Supplied records:

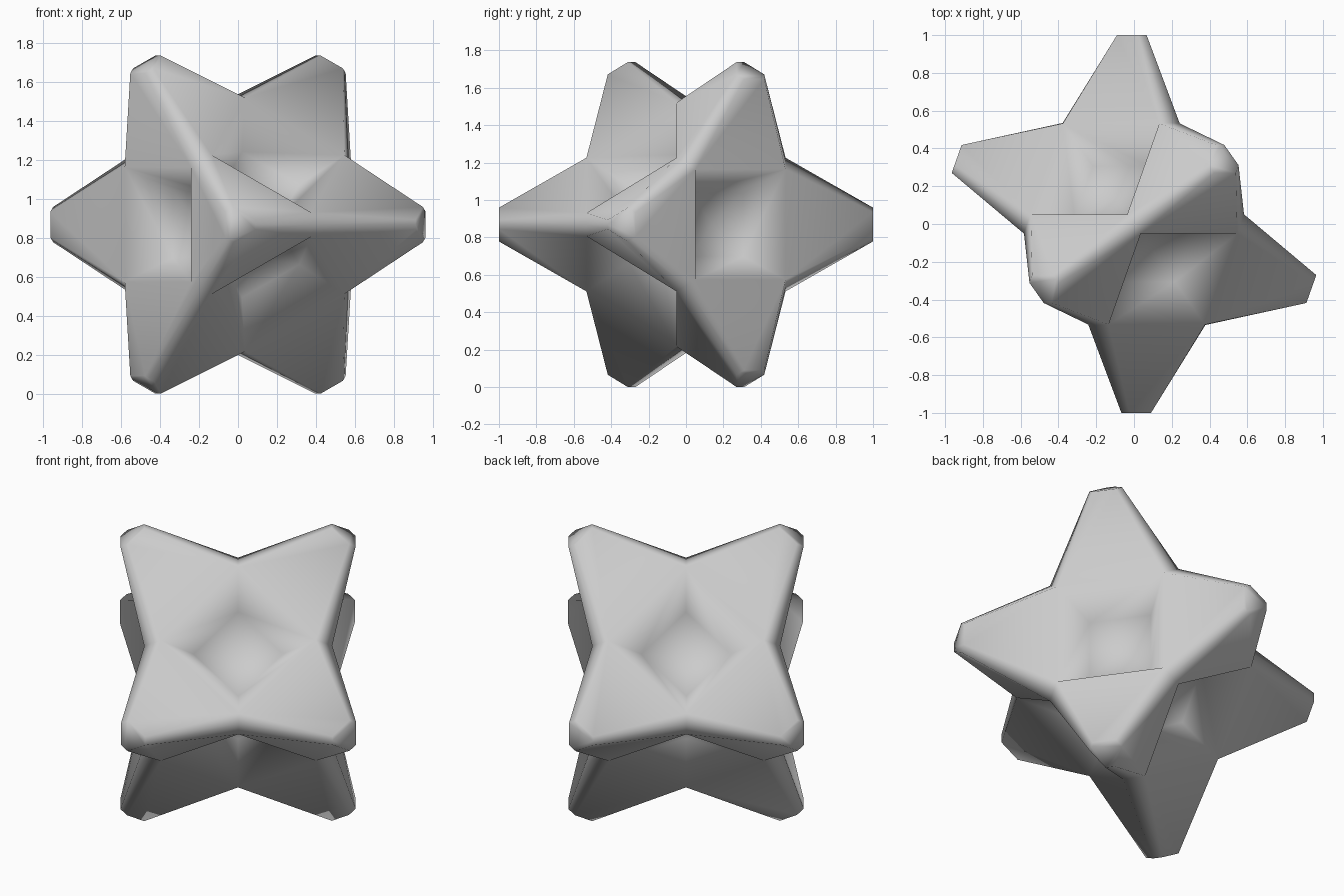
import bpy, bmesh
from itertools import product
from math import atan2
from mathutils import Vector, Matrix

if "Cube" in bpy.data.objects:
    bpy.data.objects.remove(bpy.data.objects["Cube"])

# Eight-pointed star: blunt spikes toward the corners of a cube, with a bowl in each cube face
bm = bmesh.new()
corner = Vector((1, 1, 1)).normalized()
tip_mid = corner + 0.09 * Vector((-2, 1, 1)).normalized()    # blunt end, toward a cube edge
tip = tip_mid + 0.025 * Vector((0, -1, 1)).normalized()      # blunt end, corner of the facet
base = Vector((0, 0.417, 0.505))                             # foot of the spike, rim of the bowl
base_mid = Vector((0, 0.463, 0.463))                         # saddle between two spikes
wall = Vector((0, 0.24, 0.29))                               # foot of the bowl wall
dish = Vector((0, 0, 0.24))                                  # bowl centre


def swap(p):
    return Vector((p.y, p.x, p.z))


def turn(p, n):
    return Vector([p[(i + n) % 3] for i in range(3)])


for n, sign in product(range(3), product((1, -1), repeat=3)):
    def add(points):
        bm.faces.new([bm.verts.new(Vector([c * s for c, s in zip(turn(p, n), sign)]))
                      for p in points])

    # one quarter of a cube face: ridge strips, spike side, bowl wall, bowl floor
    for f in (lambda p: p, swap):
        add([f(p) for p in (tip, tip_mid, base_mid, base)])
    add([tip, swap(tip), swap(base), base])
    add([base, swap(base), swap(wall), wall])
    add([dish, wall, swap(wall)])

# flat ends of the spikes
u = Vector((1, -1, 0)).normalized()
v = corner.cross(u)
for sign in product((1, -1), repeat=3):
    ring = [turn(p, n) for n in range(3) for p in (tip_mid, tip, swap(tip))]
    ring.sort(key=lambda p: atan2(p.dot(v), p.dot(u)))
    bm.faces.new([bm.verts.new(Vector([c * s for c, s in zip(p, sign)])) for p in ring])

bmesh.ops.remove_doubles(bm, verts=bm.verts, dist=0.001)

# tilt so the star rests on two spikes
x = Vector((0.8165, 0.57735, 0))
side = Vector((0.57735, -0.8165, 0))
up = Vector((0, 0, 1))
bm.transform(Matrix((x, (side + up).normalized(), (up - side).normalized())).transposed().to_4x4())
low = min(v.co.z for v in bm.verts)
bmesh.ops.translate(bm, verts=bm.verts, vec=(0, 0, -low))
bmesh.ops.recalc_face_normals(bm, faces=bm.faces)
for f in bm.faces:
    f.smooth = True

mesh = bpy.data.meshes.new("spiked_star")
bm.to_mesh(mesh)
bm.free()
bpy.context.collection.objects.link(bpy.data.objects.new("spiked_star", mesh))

Problem to solve: Among the records above, extract exactly the lines from the line with "tip = tip_mid" to the line with "base_mid = Vector((0, 0.463, 0.463))", both lines included, and leave out the rest.

Solution to this problem:
tip = tip_mid + 0.025 * Vector((0, -1, 1)).normalized()      # blunt end, corner of the facet
base = Vector((0, 0.417, 0.505))                             # foot of the spike, rim of the bowl
base_mid = Vector((0, 0.463, 0.463))                         # saddle between two spikes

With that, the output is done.